* _Stored data entries_
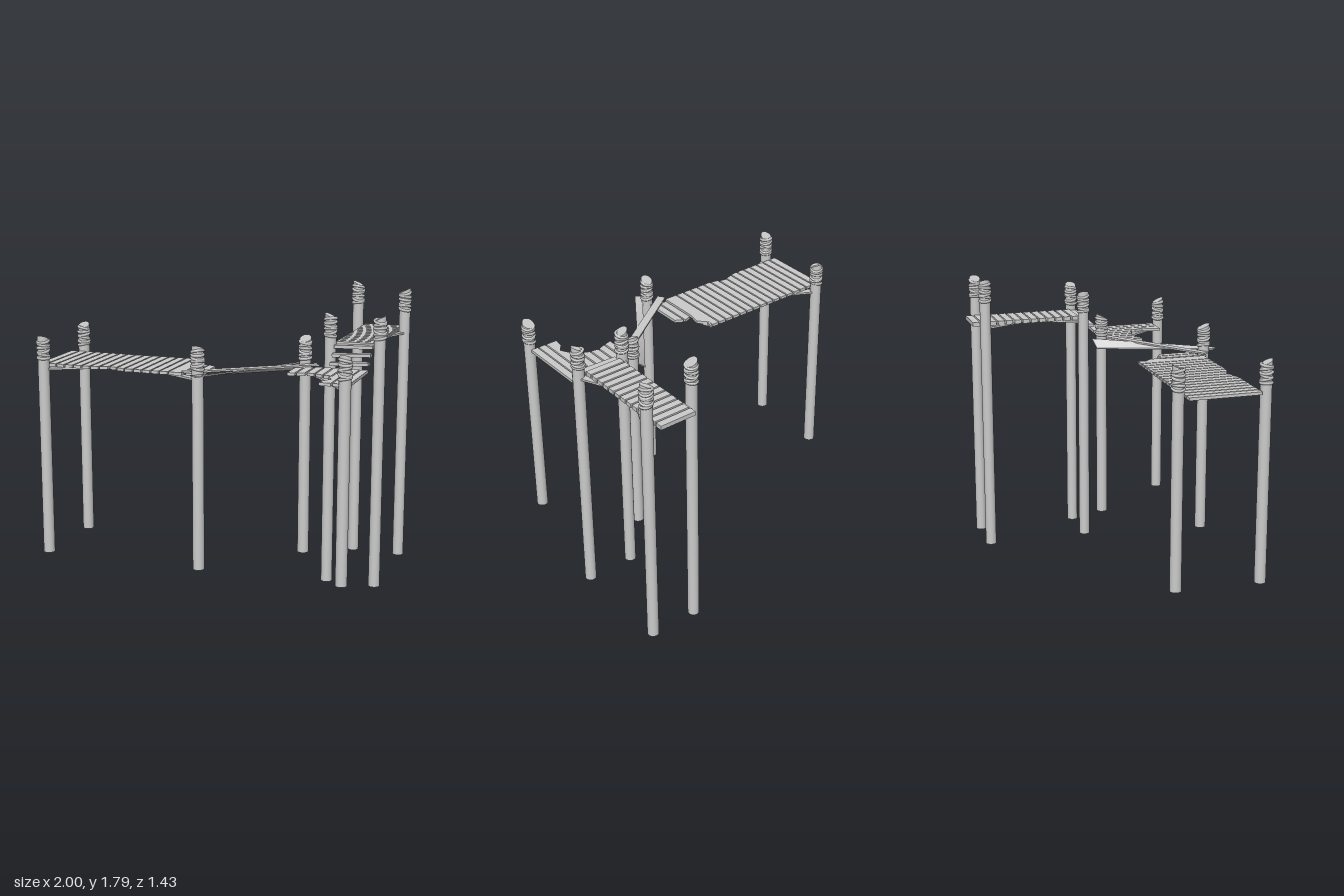
import * as THREE from 'three';

const material = new THREE.MeshStandardMaterial({ color: 0xcccccc, flatShading: true });
const smooth = new THREE.MeshStandardMaterial({ color: 0xcccccc });

function add(parent, name, geometry, mat = material) {
  const mesh = new THREE.Mesh(geometry, mat);
  mesh.name = name;
  parent.add(mesh);
  return mesh;
}

// Flat board from an [x, z] outline, its upper face at height top
function board(parent, name, outline, top, thickness) {
  const shape = new THREE.Shape(outline.map(([x, z]) => new THREE.Vector2(x, z)));
  const g = new THREE.ExtrudeGeometry(shape, { depth: thickness, bevelEnabled: false });
  g.rotateX(Math.PI / 2).translate(0, top, 0);
  return add(parent, name, g);
}

// Straight beam between two [x, z] points
function beam(parent, name, [x0, z0], [x1, z1], top, width = 0.042, thickness = 0.012) {
  const g = new THREE.BoxGeometry(Math.hypot(x1 - x0, z1 - z0), thickness, width);
  g.rotateY(-Math.atan2(z1 - z0, x1 - x0));
  g.translate((x0 + x1) / 2, top - thickness / 2, (z0 + z1) / 2);
  return add(parent, name, g);
}

// Round post with a slanted top and irregular rope wraps
function post(parent, name, x, z, bottom, top, slantX, slantZ, seed) {
  const group = new THREE.Group();
  group.name = name;
  group.position.set(x, 0, z);
  const r = 0.035, height = top - 0.018 - bottom;
  const g = new THREE.CylinderGeometry(r, r, height, 24);
  g.translate(0, bottom + height / 2, 0);
  const p = g.attributes.position;
  for (let i = 0; i < p.count; i++) {
    if (p.getY(i) > bottom + height / 2) {
      p.setY(i, p.getY(i) + (slantX * p.getX(i) + slantZ * p.getZ(i)) * 0.5);
    }
  }
  add(group, 'pole', g, smooth);
  const wraps = 6;
  for (let i = 0; i < wraps; i++) {
    const ring = new THREE.TorusGeometry(0.034, 0.0095, 6, 20);
    ring.rotateX(Math.PI / 2);
    const rope = add(group, 'ropeWrap', ring, smooth);
    rope.position.y = top - 0.137 + i * 0.02;
    rope.rotation.set(0.22 * Math.sin(seed * 3.1 + i * 2.3), 0, 0.22 * Math.cos(seed * 1.7 + i * 1.9));
  }
  parent.add(group);
}

// Row of boards running front to back: each entry is [back z left, right, front z left, right]
function boardRow(parent, x0, pitch, width, rows, top) {
  rows.forEach(([a, b, c, d], i) => {
    const x = x0 + i * pitch;
    board(parent, 'deckPlank', [[x, a], [x + width, b], [x + width, d], [x, c]], top, 0.018);
  });
}

// Long plank with a twist: four upper corners [x, y, z] in order, extruded downwards
function twistedPlank(parent, name, corners, thickness, steps = 8) {
  const v = corners.map(c => new THREE.Vector3(...c));
  const pos = [], index = [];
  for (let i = 0; i <= steps; i++) {
    const l = v[0].clone().lerp(v[3], i / steps);
    const r = v[1].clone().lerp(v[2], i / steps);
    for (const [q, drop] of [[l, 0], [r, 0], [r, thickness], [l, thickness]]) pos.push(q.x, q.y - drop, q.z);
  }
  for (let i = 0; i < steps; i++) {
    for (let k = 0; k < 4; k++) {
      const a = i * 4 + k, b = i * 4 + (k + 1) % 4;
      index.push(a, b, b + 4, a, b + 4, a + 4);
    }
  }
  const e = steps * 4;
  index.push(0, 2, 1, 0, 3, 2, e, e + 1, e + 2, e, e + 2, e + 3);
  const g = new THREE.BufferGeometry();
  g.setAttribute('position', new THREE.Float32BufferAttribute(pos, 3));
  g.setIndex(index);
  g.computeVertexNormals();
  return add(parent, name, g);
}

export function createModel() {
  const model = new THREE.Group();
  model.name = 'brokenWalkway';

  // Posts
  [[-0.935, 0.092], [-0.955, 0.613], [0.03, 0.613], [0.52, 0.092], [0.905, 0.613]].forEach(([x, z], i) =>
    post(model, 'lowPost', x, z, 0.2, 1.55, 0, z > 0.3 ? 1 : -1, i));
  [[0.65, 0.008, 1.68], [0.953, 0.008, 1.68], [0.65, -0.645, 1.79], [0.953, -0.645, 1.76]].forEach(([x, z, top], i) =>
    post(model, 'highPost', x, z, 0, top, x < 0.8 ? -1 : 1, 0, i + 6));

  // Left deck, broken at its inner end
  const leftDeck = new THREE.Group();
  leftDeck.name = 'leftDeck';
  const rows = [];
  for (let i = 0; i < 16; i++) rows.push([0.135, 0.135, 0.573, 0.573]);
  rows[6] = [0.135, 0.135, 0.573, 0.567];
  rows[7] = [0.135, 0.135, 0.562, 0.55];
  rows[8] = [0.135, 0.135, 0.54, 0.55];
  rows[9] = [0.135, 0.135, 0.56, 0.57];
  boardRow(leftDeck, -1, 0.0555, 0.046, rows, 1.372);
  board(leftDeck, 'brokenPlank', [[-0.115, 0.135], [-0.1, 0.135], [-0.115, 0.18], [-0.07, 0.23],
    [-0.085, 0.3], [-0.085, 0.573], [-0.125, 0.573], [-0.125, 0.2]], 1.372, 0.018);
  boardRow(leftDeck, -0.07, 0.0555, 0.046, [[0.3, 0.285, 0.55, 0.54], [0.295, 0.32, 0.54, 0.573]], 1.372);
  beam(leftDeck, 'crossBeam', [-0.935, 0.092], [0.03, 0.613], 1.353);
  beam(leftDeck, 'crossBeam', [-0.955, 0.613], [-0.11, 0.19], 1.353);
  model.add(leftDeck);

  // Right deck, broken at its inner corner
  const rightDeck = new THREE.Group();
  rightDeck.name = 'rightDeck';
  boardRow(rightDeck, 0.49, 0.0555, 0.045, [
    [0.2, 0.18, 0.365, 0.355], [0.17, 0.15, 0.35, 0.335], [0.135, 0.135, 0.33, 0.34],
    [0.135, 0.135, 0.34, 0.36], [0.135, 0.135, 0.365, 0.37],
  ], 1.372);
  board(rightDeck, 'brokenPlank', [[0.767, 0.135], [0.812, 0.135], [0.812, 0.573], [0.742, 0.573],
    [0.75, 0.51], [0.785, 0.46], [0.75, 0.4], [0.767, 0.36]], 1.372, 0.018);
  boardRow(rightDeck, 0.822, 0.0525, 0.044, [[0.135, 0.135, 0.573, 0.573], [0.135, 0.135, 0.573, 0.573]], 1.372);
  beam(rightDeck, 'crossBeam', [0.52, 0.092], [0.905, 0.613], 1.353);
  model.add(rightDeck);

  // Loose planks crossing the gap
  beam(model, 'loosePlank', [-0.07, 0.595], [0.605, 0.115], 1.386, 0.05, 0.01);
  twistedPlank(model, 'twistedLoosePlank',
    [[0.02, 1.385, 0.675], [0.055, 1.385, 0.71], [0.52, 1.385, 0.03], [0.462, 1.335, 0.045]], 0.008);

  // Upper deck
  const upperDeck = new THREE.Group();
  upperDeck.name = 'upperDeck';
  for (let i = 0; i < 13; i++) {
    const z = -0.698 + i * 0.0552;
    const plank = add(upperDeck, 'deckPlank', new THREE.BoxGeometry(0.233, 0.026, 0.044));
    plank.position.set(0.798, 1.492, z);
  }
  beam(upperDeck, 'crossBeam', [0.65, -0.645], [0.953, 0.008], 1.479);
  beam(upperDeck, 'crossBeam', [0.953, -0.645], [0.65, 0.008], 1.479);
  model.add(upperDeck);

  // Loose steps down to the right deck
  [[1.484, 0.015, 0.03], [1.442, 0.065, 0.05], [1.398, 0.112, 0.05]].forEach(([y, z, tilt]) => {
    const step = add(model, 'step', new THREE.BoxGeometry(0.235, 0.02, 0.046));
    step.position.set(0.799, y, z);
    step.rotation.z = tilt;
  });

  return model;
}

* _Task to carry out_
Your answer should consist of each line of the data above in which the word "steps" occurs.

* _Result of this task_
function twistedPlank(parent, name, corners, thickness, steps = 8) {
  for (let i = 0; i <= steps; i++) {
    const l = v[0].clone().lerp(v[3], i / steps);
    const r = v[1].clone().lerp(v[2], i / steps);
  for (let i = 0; i < steps; i++) {
  const e = steps * 4;
  // Loose steps down to the right deck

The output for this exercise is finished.